by Jonathan Vatner
Way back in early February, when COVID-19 was still a distant concern for most Americans, Sean Jackson, U.S. creative director for YSL Beauté, designed a pop-up shop for the Coachella Valley Music and Arts Festival, selling cosmetics and fragrances from the designer beauty brand. “We were ready to pull the trigger, pencils down,” Jackson says, “when we got an email from the general manager, saying it looks like we are probably not doing Coachella.”
The Coachella pop-up was the first of Jackson’s projects to be canceled. After two projects at Sephora were nixed because of the coronavirus, “it occurred to me that this was about to impact the U.S. in a serious way.”

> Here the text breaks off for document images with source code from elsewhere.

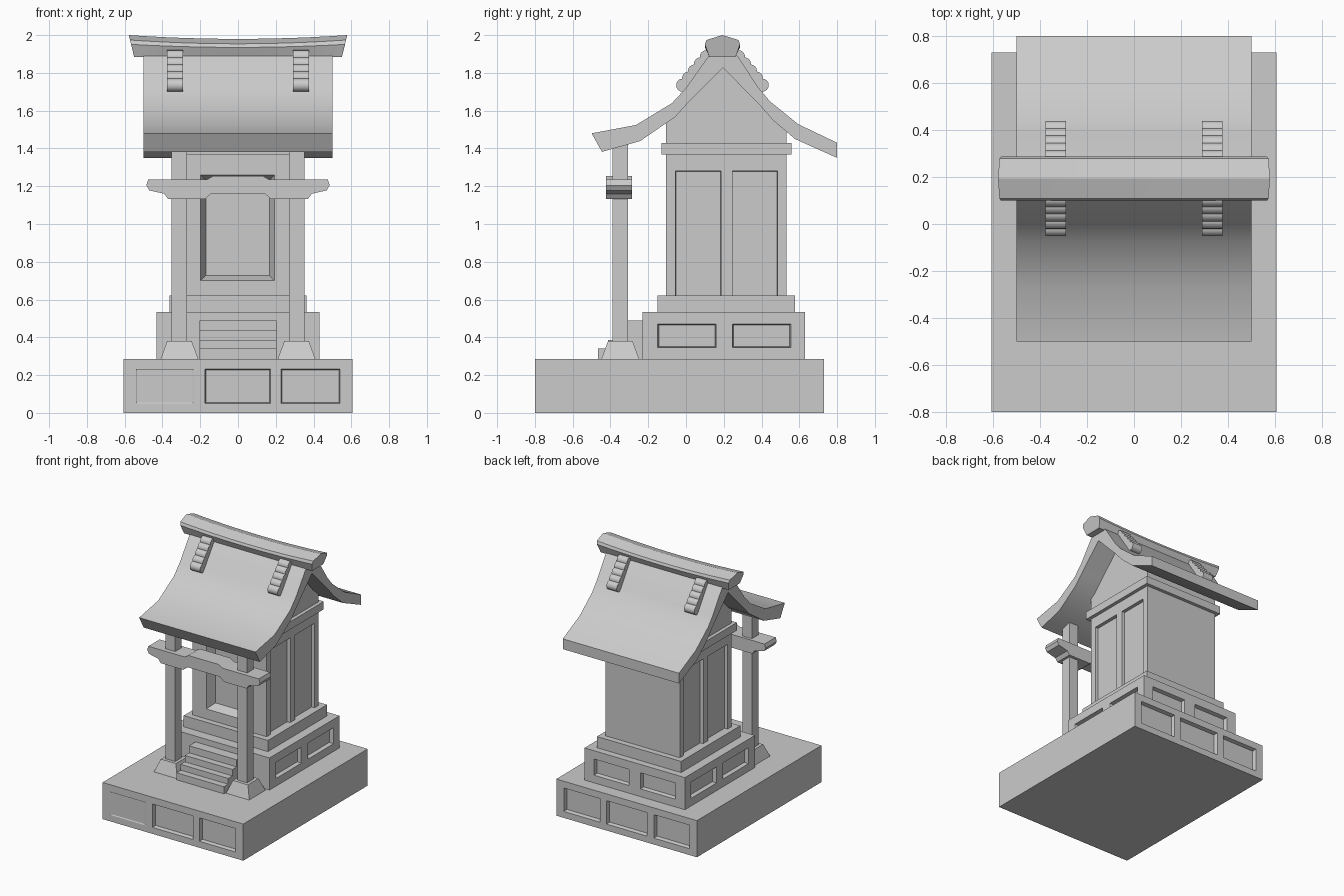
import bpy, bmesh, math
from mathutils import Vector

if "Cube" in bpy.data.objects:
    bpy.data.objects.remove(bpy.data.objects["Cube"])


def finish(name, bm, smooth=None):
    bmesh.ops.recalc_face_normals(bm, faces=bm.faces)
    me = bpy.data.meshes.new(name)
    bm.to_mesh(me)
    bm.free()
    if smooth:
        me.shade_smooth()
        me.set_sharp_from_angle(angle=math.radians(smooth))
    ob = bpy.data.objects.new(name, me)
    bpy.context.scene.collection.objects.link(ob)
    return ob


def loft(bm, rings):
    """Skin a list of closed rings and cap both ends."""
    vs = [[bm.verts.new(p) for p in r] for r in rings]
    n = len(vs[0])
    for a, b in zip(vs, vs[1:]):
        for i in range(n):
            j = (i + 1) % n
            bm.faces.new((a[i], a[j], b[j], b[i]))
    bm.faces.new(vs[0])
    bm.faces.new(vs[-1])


def rect(x0, x1, y0, y1, z):
    return [(x0, y0, z), (x1, y0, z), (x1, y1, z), (x0, y1, z)]


def box(name, x0, x1, y0, y1, z0, z1):
    bm = bmesh.new()
    loft(bm, [rect(x0, x1, y0, y1, z0), rect(x0, x1, y0, y1, z1)])
    return finish(name, bm)


def prism_x(name, prof, x0, x1, smooth=None):
    bm = bmesh.new()
    loft(bm, [[(x, y, z) for y, z in prof] for x in (x0, x1)])
    return finish(name, bm, smooth)


def recess(bm, axis, pos, sign, a0, a1, z0, z1, depth=0.03, taper=0.006):
    """Tapered cutter sunk into a vertical face."""
    rings = []
    for off, s in ((0.01, -taper * 0.01 / depth), (-depth, taper)):
        p = pos + sign * off
        c = [(a0 + s, z0 + s), (a1 - s, z0 + s), (a1 - s, z1 - s), (a0 + s, z1 - s)]
        rings.append([(p, a, z) if axis == 'x' else (a, p, z) for a, z in c])
    loft(bm, rings)


def carve(ob, bm):
    cutter = finish("cutter", bm)
    cutter.hide_render = True
    mod = ob.modifiers.new("carve", 'BOOLEAN')
    mod.operation = 'DIFFERENCE'
    mod.solver = 'EXACT'
    mod.object = cutter
    dg = bpy.context.evaluated_depsgraph_get()
    me = bpy.data.meshes.new_from_object(ob.evaluated_get(dg))
    ob.modifiers.clear()
    ob.data = me
    bpy.data.objects.remove(cutter)


# stone base, three panels front and back
base = box("base", -0.605, 0.605, -0.80, 0.73, 0, 0.285)
bm = bmesh.new()
for i, (a, b) in enumerate(((-0.54, -0.235), (-0.175, 0.172), (0.228, 0.54))):
    recess(bm, 'y', -0.80, -1, a, b, 0.05, 0.232, 0.004 if i == 0 else 0.03)
    recess(bm, 'y', 0.73, 1, a, b, 0.05, 0.232)
carve(base, bm)

# upper plinth, two panels on the sides and back
plinth = box("plinth", -0.432, 0.432, -0.23, 0.63, 0.285, 0.535)
bm = bmesh.new()
for s in (-1, 1):
    for a, b in ((-0.15, 0.16), (0.245, 0.555)):
        recess(bm, 'x', s * 0.432, s, a, b, 0.345, 0.47)
    recess(bm, 'y', 0.63, 1, s * 0.2 - 0.15, s * 0.2 + 0.15, 0.345, 0.47)
carve(plinth, bm)

box("body_sill", -0.362, 0.362, -0.15, 0.577, 0.535, 0.622)

# shrine body with doorway and side panels
body = box("body", -0.32, 0.32, -0.105, 0.532, 0.60, 1.40)
bm = bmesh.new()
recess(bm, 'y', -0.105, -1, -0.198, 0.194, 0.70, 1.26, 0.07, 0.028)
for s in (-1, 1):
    for a, b in ((-0.055, 0.185), (0.245, 0.485)):
        recess(bm, 'x', s * 0.32, s, a, b, 0.612, 1.28, 0.025, 0.002)
carve(body, bm)

box("wall_beam", -0.347, 0.347, -0.13, 0.558, 1.367, 1.428)
prism_x("gable", [(-0.105, 1.40), (-0.105, 1.555), (0, 1.65), (0.196, 1.86),
                  (0.39, 1.65), (0.532, 1.515), (0.532, 1.40)], -0.32, 0.32)

# curved roof, longer at the back
roof_top = [(-0.50, 1.48), (-0.265, 1.524), (-0.074, 1.64), (0, 1.72), (0.116, 1.884),
            (0.196, 1.96), (0.276, 1.884), (0.385, 1.72), (0.444, 1.65), (0.593, 1.529), (0.80, 1.43)]
roof_under = [(0.80, 1.35), (0.577, 1.45), (0.46, 1.55), (0.39, 1.63), (0.196, 1.827),
              (0, 1.63), (-0.058, 1.566), (-0.243, 1.439), (-0.445, 1.382)]
prism_x("roof", roof_top + roof_under, -0.50, 0.50, 35)

# ridge cap, sagging toward the middle
bm = bmesh.new()
rings = []
for i in range(13):
    t = i / 6 - 1
    lift = 0.02 * t * t
    rings.append([(t * hx, 0.193 + dy, z + k * lift) for dy, z, hx, k in (
        (-0.07, 1.885, 0.55, 0), (-0.093, 1.935, 0.566, 0.8), (-0.085, 1.954, 0.572, 1),
        (0, 1.98, 0.578, 1), (0.085, 1.954, 0.572, 1), (0.093, 1.935, 0.566, 0.8),
        (0.07, 1.885, 0.55, 0))])
loft(bm, rings)
finish("ridge_cap", bm, 20)

# scalloped ornaments running down both roof slopes
for side, sx in (("left", -1), ("right", 1)):
    for slope, sy in (("front", -1), ("back", 1)):
        bm = bmesh.new()
        for k in range(5):
            c = Vector((0.085 + 0.03125 * k, 1.885 - 0.0375 * k))
            loft(bm, [[(sx * x, 0.193 + sy * (c.x + 0.035 * math.cos(a)), c.y + 0.035 * math.sin(a))
                       for a in (j * math.tau / 16 for j in range(16))] for x in (0.29, 0.377)])
        finish(f"ridge_ornament_{slope}_{side}", bm, 35)

# porch posts on tapered footings
for side, s in (("left", -1), ("right", 1)):
    cx, cy = s * 0.31, -0.348
    box("post_" + side, cx - 0.041, cx + 0.041, cy - 0.04, cy + 0.04, 0.36, 1.43)
    bm = bmesh.new()
    loft(bm, [rect(cx - h, cx + h, cy - h, cy + h, z) for h, z in ((0.1, 0.285), (0.065, 0.38))])
    finish("post_footing_" + side, bm)

# porch crossbeam
half = [(0.13, 1.255), (0.165, 1.235), (0.475, 1.235), (0.485, 1.205), (0.47, 1.178),
        (0.39, 1.16), (0.37, 1.132), (0.175, 1.132), (0.14, 1.162)]
prof = half + [(-x, z) for x, z in reversed(half)]
bm = bmesh.new()
loft(bm, [[(x, y, z) for x, z in prof] for y in (-0.423, -0.286)])
finish("crossbeam", bm)

# front steps
stairs = [(-0.22, 0.285)]
for i, z in enumerate((0.34, 0.385, 0.435, 0.49)):
    y = -0.465 + 0.052 * i
    stairs += [(y, stairs[-1][1]), (y, z)]
stairs.append((-0.22, 0.49))
prism_x("steps", stairs, -0.205, 0.205)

The Packaging Design alumnus oversees packaging, department store displays, advertisements, and all other graphical elements for YSL Beauté’s United States presence. He works from a tightly controlled set of design codes handed down from the headquarters in Paris. For store displays, that means incorporating elegantly veined Carrara marble, glossy black lacquer, and an oversized YSL logo, known as the Cassandre, named after the graphic designer who created it. Packaging must communicate a similar clean, refined aesthetic, using coated paper, as plastic has been phased out as part of the brand’s sustainability push.
As COVID-19 spread in the U.S., more store launches and updates were postponed or canceled, and all of Jackson’s projects were at risk. He began working from home, and his apartment became an impromptu warehouse and photo studio as he collected samples and presented them virtually to management. Budgets were slashed, too; at Sephora, three planned display updates were condensed into one October refresh that will have to cater to holiday shoppers as well. Launches scheduled for fall 2020 were pushed back to spring or summer of 2021.
Now that stores have begun to reopen, Jackson must create arresting displays in a smaller footprint, to allow for social distancing. For a Macy’s holiday fragrance display, his footprint was reduced from 5 by 5 feet to 3 by 3 feet. The number of towers holding product was reduced, too.
Cosmetics testers are evolving, too, to allay fears of transmitting the virus through touch. For example, some stores are experimenting with virtual makeup testing stations. Customers point their camera to a QR code on the display to virtually try on the makeup using their phone. In most stores, however, traditional testers are still in place for customers who still want to touch the product.
Despite the unprecedented challenges of this year, Jackson is confident that stores will eventually rise again, and that high-impact display design will continue to be relevant.
“As much as people love to shop online and are going to be nervous going back into stores, people are starving to get back to the things they used to do,” he says.